Take the records below and set down exactly the lines from the one with "# Interlocking teeth" to the one with "corners = dict.fromkeys((low[i], low[j], high[j], high[i]))", ends included; do not copy the pictures.

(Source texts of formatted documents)
════════════════

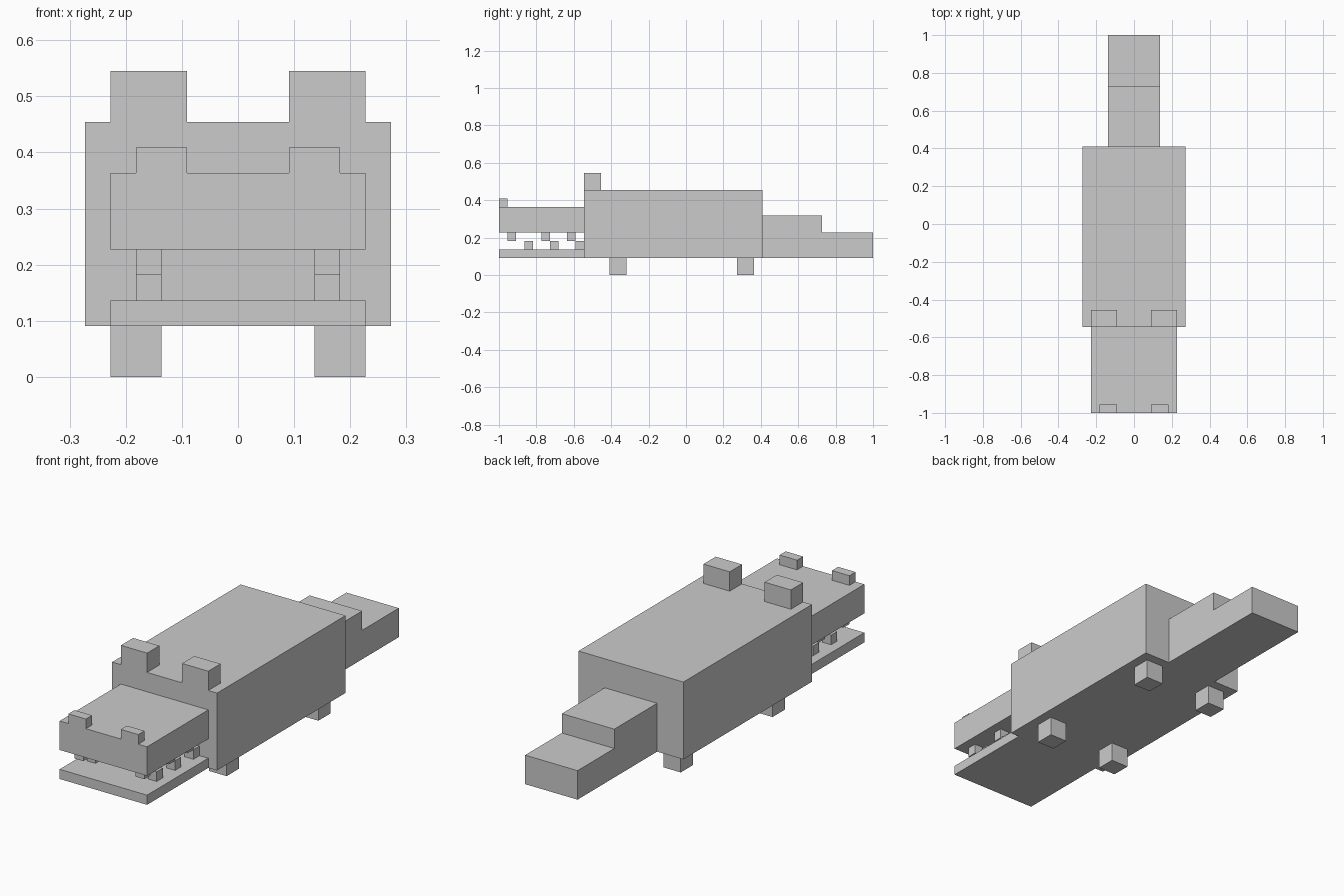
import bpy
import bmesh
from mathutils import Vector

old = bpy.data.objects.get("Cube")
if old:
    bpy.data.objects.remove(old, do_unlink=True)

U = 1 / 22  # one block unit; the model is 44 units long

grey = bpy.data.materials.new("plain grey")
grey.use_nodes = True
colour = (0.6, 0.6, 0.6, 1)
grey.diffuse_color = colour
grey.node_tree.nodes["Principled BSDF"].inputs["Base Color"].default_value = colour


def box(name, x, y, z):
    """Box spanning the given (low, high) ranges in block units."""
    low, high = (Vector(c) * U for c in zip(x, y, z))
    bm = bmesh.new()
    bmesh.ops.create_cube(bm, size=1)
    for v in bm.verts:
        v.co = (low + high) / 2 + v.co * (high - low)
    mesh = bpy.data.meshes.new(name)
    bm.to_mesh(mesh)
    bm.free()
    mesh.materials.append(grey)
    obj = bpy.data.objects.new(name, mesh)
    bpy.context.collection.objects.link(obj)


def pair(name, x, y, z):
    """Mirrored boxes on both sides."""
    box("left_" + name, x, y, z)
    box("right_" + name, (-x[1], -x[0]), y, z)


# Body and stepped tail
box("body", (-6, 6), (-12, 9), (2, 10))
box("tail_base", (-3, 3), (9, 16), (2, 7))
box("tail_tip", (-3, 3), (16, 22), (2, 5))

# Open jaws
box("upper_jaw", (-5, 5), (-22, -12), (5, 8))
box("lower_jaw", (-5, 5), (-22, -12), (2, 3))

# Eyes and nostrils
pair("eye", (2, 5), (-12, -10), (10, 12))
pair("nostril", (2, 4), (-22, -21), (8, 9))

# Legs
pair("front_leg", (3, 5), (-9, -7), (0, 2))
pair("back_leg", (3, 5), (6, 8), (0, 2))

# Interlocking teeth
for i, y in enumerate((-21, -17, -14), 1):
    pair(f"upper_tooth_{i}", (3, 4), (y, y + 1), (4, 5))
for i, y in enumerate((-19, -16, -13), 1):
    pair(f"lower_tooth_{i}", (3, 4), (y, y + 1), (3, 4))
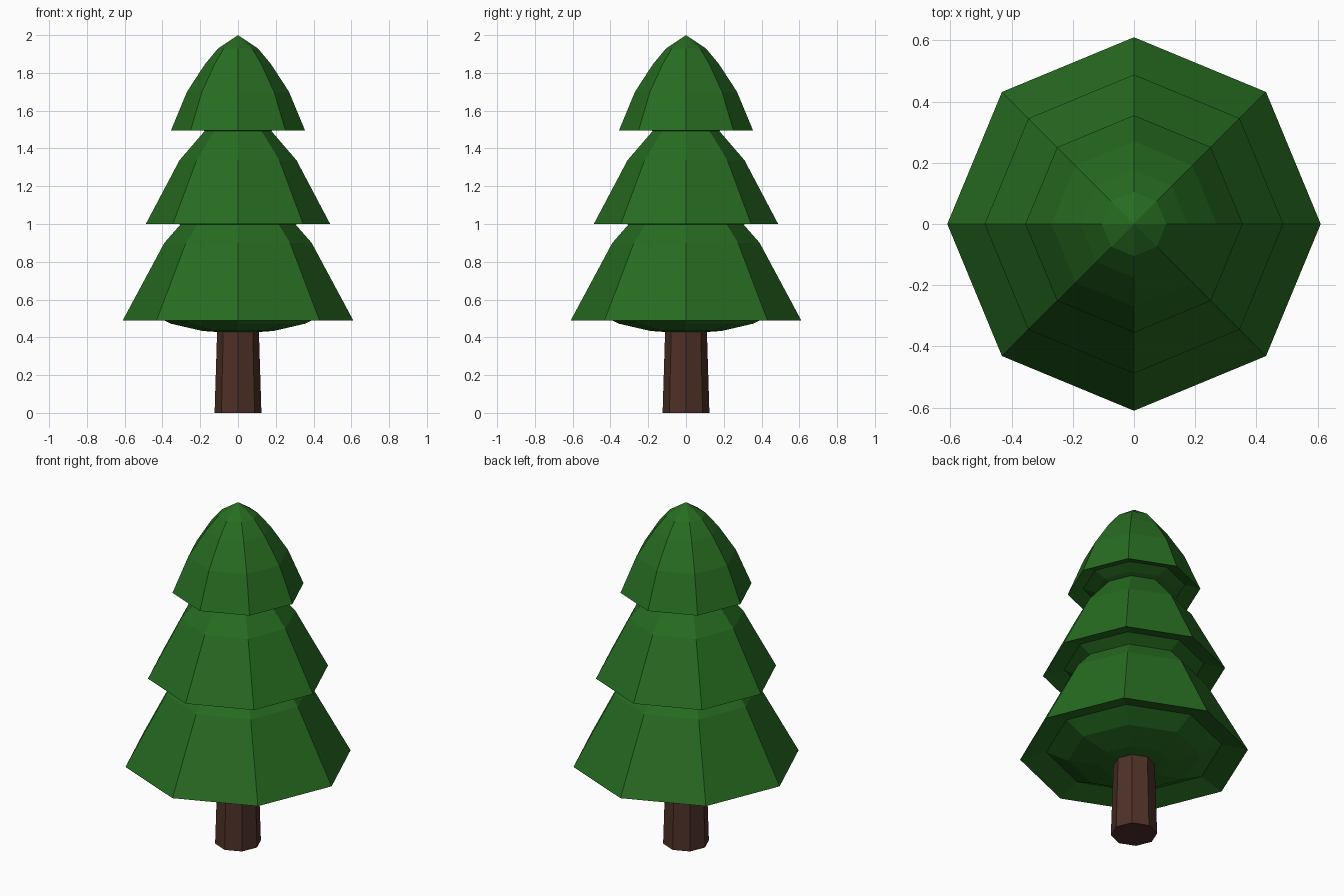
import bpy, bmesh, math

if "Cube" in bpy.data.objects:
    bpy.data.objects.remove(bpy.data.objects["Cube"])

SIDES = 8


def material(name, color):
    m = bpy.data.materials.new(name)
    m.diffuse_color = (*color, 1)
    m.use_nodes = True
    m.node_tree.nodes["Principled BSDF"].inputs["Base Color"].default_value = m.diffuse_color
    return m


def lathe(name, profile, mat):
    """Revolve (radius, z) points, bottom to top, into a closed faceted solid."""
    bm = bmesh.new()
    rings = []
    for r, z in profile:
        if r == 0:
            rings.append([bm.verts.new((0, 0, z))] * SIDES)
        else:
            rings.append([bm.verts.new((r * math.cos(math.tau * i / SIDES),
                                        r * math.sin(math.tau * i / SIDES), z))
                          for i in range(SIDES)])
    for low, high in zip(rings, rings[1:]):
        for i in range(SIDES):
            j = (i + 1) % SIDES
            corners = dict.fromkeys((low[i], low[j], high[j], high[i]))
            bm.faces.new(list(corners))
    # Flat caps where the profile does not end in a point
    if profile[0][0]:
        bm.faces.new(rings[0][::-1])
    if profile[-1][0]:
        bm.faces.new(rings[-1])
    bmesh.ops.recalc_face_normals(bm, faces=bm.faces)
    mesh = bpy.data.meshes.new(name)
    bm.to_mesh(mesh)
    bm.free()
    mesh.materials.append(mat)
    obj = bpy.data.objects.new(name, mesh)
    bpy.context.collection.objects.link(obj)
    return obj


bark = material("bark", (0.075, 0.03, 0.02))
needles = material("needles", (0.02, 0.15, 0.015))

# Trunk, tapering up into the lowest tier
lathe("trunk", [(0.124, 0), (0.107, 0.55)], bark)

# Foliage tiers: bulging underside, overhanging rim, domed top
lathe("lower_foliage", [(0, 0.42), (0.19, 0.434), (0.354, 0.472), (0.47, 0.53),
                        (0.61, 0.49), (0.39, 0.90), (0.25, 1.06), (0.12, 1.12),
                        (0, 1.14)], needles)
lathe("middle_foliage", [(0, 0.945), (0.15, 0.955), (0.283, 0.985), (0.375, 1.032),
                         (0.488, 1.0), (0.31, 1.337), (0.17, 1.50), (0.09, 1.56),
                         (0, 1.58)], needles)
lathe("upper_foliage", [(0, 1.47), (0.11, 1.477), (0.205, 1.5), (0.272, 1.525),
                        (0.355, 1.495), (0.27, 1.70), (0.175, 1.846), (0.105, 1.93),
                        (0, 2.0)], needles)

════════════════

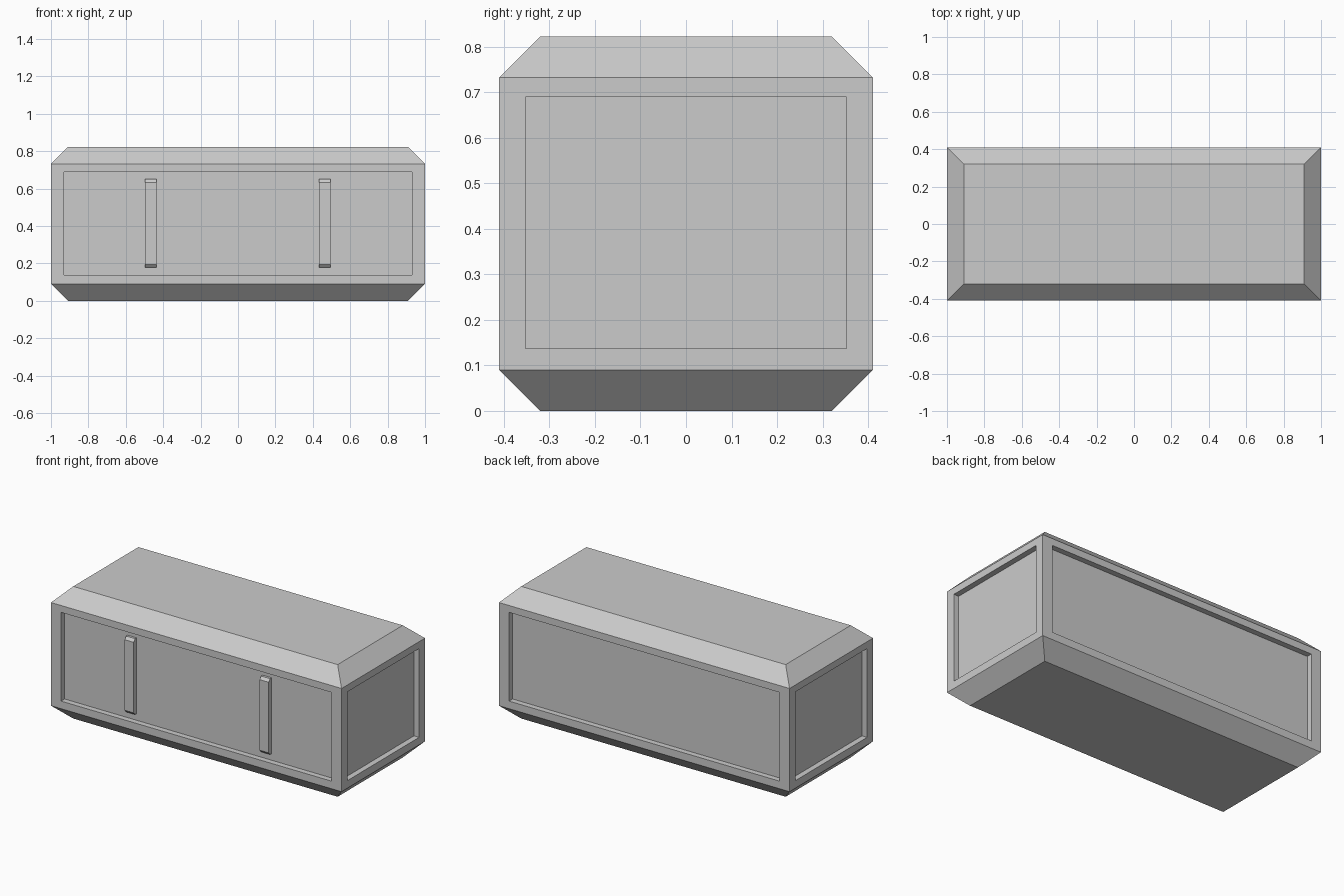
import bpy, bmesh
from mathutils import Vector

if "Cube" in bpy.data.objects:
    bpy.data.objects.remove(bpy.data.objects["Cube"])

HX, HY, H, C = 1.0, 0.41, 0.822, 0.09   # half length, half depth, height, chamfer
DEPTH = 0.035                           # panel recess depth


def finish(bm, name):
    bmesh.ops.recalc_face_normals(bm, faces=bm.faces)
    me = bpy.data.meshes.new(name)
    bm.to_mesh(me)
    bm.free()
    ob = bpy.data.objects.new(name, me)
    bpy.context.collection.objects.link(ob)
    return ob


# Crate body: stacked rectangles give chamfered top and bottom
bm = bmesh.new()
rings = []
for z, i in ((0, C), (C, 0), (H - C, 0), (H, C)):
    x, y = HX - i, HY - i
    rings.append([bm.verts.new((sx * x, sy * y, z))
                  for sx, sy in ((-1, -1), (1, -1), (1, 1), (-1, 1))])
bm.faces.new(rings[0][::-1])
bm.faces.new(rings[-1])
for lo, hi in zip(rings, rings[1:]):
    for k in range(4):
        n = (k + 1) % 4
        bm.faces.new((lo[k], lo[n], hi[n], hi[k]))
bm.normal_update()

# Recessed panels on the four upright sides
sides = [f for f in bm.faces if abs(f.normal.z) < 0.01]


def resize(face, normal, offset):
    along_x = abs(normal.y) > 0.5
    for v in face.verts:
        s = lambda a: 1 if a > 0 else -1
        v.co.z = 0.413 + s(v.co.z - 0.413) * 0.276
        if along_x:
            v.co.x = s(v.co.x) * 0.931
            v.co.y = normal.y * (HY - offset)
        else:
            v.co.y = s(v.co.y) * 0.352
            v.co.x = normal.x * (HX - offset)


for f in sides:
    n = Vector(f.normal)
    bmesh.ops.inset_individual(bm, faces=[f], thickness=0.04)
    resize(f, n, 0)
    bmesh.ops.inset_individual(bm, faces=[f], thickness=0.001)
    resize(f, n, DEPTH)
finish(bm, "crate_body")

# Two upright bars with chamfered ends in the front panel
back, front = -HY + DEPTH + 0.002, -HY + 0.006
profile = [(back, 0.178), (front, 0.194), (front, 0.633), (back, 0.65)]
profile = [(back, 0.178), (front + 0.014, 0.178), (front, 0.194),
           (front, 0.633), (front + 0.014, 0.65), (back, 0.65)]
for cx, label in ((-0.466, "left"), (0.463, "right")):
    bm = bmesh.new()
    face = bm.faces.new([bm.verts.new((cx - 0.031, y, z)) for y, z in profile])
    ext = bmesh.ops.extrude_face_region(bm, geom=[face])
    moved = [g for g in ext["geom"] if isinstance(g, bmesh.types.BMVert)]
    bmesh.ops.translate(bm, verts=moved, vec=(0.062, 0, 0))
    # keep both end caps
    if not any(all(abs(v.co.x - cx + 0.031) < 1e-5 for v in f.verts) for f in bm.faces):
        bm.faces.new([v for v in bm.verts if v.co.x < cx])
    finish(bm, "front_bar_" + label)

════════════════

Output for this exercise:
# Interlocking teeth
for i, y in enumerate((-21, -17, -14), 1):
    pair(f"upper_tooth_{i}", (3, 4), (y, y + 1), (4, 5))
for i, y in enumerate((-19, -16, -13), 1):
    pair(f"lower_tooth_{i}", (3, 4), (y, y + 1), (3, 4))
import bpy, bmesh, math

if "Cube" in bpy.data.objects:
    bpy.data.objects.remove(bpy.data.objects["Cube"])

SIDES = 8


def material(name, color):
    m = bpy.data.materials.new(name)
    m.diffuse_color = (*color, 1)
    m.use_nodes = True
    m.node_tree.nodes["Principled BSDF"].inputs["Base Color"].default_value = m.diffuse_color
    return m


def lathe(name, profile, mat):
    """Revolve (radius, z) points, bottom to top, into a closed faceted solid."""
    bm = bmesh.new()
    rings = []
    for r, z in profile:
        if r == 0:
            rings.append([bm.verts.new((0, 0, z))] * SIDES)
        else:
            rings.append([bm.verts.new((r * math.cos(math.tau * i / SIDES),
                                        r * math.sin(math.tau * i / SIDES), z))
                          for i in range(SIDES)])
    for low, high in zip(rings, rings[1:]):
        for i in range(SIDES):
            j = (i + 1) % SIDES
            corners = dict.fromkeys((low[i], low[j], high[j], high[i]))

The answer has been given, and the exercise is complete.